Tuesday, January 29, 2013

Maria's Song, Chapter 1: It's Just What I Wanted!

This week's Trifecta challenge concerns the word, "mouth"......as in, the mouth of a river or the mouth of a bottle.

I have chosen to write the second part of my story concerning the little girl in the blue dress from the weekend challenge, two weekends ago.  Click here to read "Maria's Song:  Part 1".

My hope, with this instalment of the story, is to develop a sense of the loving family home life Laura enjoys.  Next instalment, I shall contrast this by introducing Maria and her family life.   But, for now, I hope that you enjoy this part of the story.

Maria's Song:  Chapter 1, Part 2, It's Just What I Wanted!

The last of the party guests had gone to their homes, leaving Laura and her parents a welcome silence in which to exhale and collapse. Surrounded by balloons, paper plates and the easy quiet of their now empty house, the three flopped down upon the couch. Laura held on to her father's arm and snuggled against him.  No one spoke. Each replaying their own memories of, what was, a very good party.

Laura's eyes slowly began to close.  Mom and Dad looked at each other and smiled.

Dad picked Laura up and carried her to her bedroom, where soft, comfy pyjamas and warm blankets awaited.  Once dressed and ready, she climbed into bed, clutching Maria. Dad kissed her forehead, brushed away a strand of hair from her eyes and tucked her comforter around her neck.

"Happy birthday, Sweetheart," he said softly.

"Thanks, Daddy," she yawned.  "I had a good time."  She hugged her dolly.

Dad turned off her light and headed for the kitchen. He grabbed two cappuccino glasses. Within moments, fresh drink filled each cup, a blanket of foam nestled against each mouth.

In the living room,  Mom had begun tidying up.

"Come."  Dad held out a cappuccino. "This can wait," he said, gesturing to the mess.

Mom sighed.  They sat down together.  Dad grabbed the remote. The soulful sounds of Cold Specks filled the room.  Mom curled her legs under herself and leaned against her husband.

"Don't let me fall asleep," she said. "There's still so much to do."

Dad chuckled but said nothing.  Within moments, her breathing became rhythmic and she had drifted off to sleep, too.   He gently took her glass and placed it on the end table.  Looking around the room, he knew he'd be cleaning the rest of the mess.
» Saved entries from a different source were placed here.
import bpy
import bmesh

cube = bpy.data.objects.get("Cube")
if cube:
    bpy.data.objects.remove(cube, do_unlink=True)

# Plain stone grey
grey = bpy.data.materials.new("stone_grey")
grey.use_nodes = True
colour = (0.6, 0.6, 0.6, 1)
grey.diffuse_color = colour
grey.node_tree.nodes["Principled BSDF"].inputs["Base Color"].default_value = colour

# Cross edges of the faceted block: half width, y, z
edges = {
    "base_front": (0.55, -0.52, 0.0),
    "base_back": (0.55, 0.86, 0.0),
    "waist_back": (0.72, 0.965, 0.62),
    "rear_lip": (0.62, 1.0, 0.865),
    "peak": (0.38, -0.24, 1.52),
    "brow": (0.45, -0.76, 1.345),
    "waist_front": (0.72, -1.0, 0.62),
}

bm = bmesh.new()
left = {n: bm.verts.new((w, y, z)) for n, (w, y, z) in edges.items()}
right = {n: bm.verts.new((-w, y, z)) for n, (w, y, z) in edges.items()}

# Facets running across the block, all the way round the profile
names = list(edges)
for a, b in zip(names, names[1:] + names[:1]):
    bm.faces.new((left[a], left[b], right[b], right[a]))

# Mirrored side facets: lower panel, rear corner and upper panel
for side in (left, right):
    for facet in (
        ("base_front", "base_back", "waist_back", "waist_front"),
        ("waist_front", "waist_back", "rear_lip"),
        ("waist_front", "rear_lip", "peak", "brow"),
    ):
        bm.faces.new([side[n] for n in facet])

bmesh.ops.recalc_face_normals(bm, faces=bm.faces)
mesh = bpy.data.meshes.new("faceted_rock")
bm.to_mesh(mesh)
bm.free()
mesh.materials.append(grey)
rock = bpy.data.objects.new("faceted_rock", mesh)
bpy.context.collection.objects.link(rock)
He didn't mind, though.

The music, cool. His sleeping ladies, beautiful.  Dad wrapped himself in the warm glow of a life that felt right.  The cappuccino warmed his throat.

The cleaning would have to wait.

Cold Specks, "Lay Me Down".


  1. touching write - nice scene and characters

  2. That was nice, comforting. Well done.

  3. One of those days you keep close to your heart.

  4. What a wonderfully warm scene, an ode to the moments that truly make a life.

  5. I like how you are developing the characters. Looking forward to Maria's story.

  6. How wonderful! sometimes its nice to just stop and be together.

  7. I think I'm ready to curl up and doze off now - thanks for the prompt :)

  8. I love moment. After chaos, the quiet and comfortable time of alone.
    Nicely described.

  9. I love the continuation. Can't wait to see how you take this all further. (:

  10. What a lovely portrait of a happy little family :)

  11. This is gorgeous.

    A bit of concrit, if you're open to it. You've got a comma problem in your opening line. If I'm reading it correctly, you can do away with the comma after 'parents.'

  12. This is a very real slice of life and portrays a loving family, I hope. I guess we will see in the next installment. Anyway, this story brought back some sweet memories. Btw, please tell us how the kids reacted to your lesson on personification.

    1. I used your poem as one of the four I showed the kids. They were VERY interested in the whole Trifecta-thing and that their teacher had this whole other life and that all of these writer-types knew about them, too. Without being overly dramatic, I'd venture to say that they were even touched by the comments welcoming them into the writer's world.
      I've had one student approach me already and ask to submit something. Hopefully, once report cards are done, I can focus on two or three other kids that I suspect may wish to try but may not have the confidence to come forward. If I get 2-4 volunteers, I'd be very happy.
      All of the kids recognized the personification that was used in the 4 poems. I was happy about that. Thanks, again, for your interest, Lumdog. Stay tuned. Hopefully, you'll hear more from me/the kids in the near future.

  13. Thanks everyone for your comments. I've been sneaking some peeks in but, otherwise, going full tilt on report cards. I appreciate all of your warm words.

  14. What a lovely story-smooth & soft,a neat depiction of an "after party" scene:-)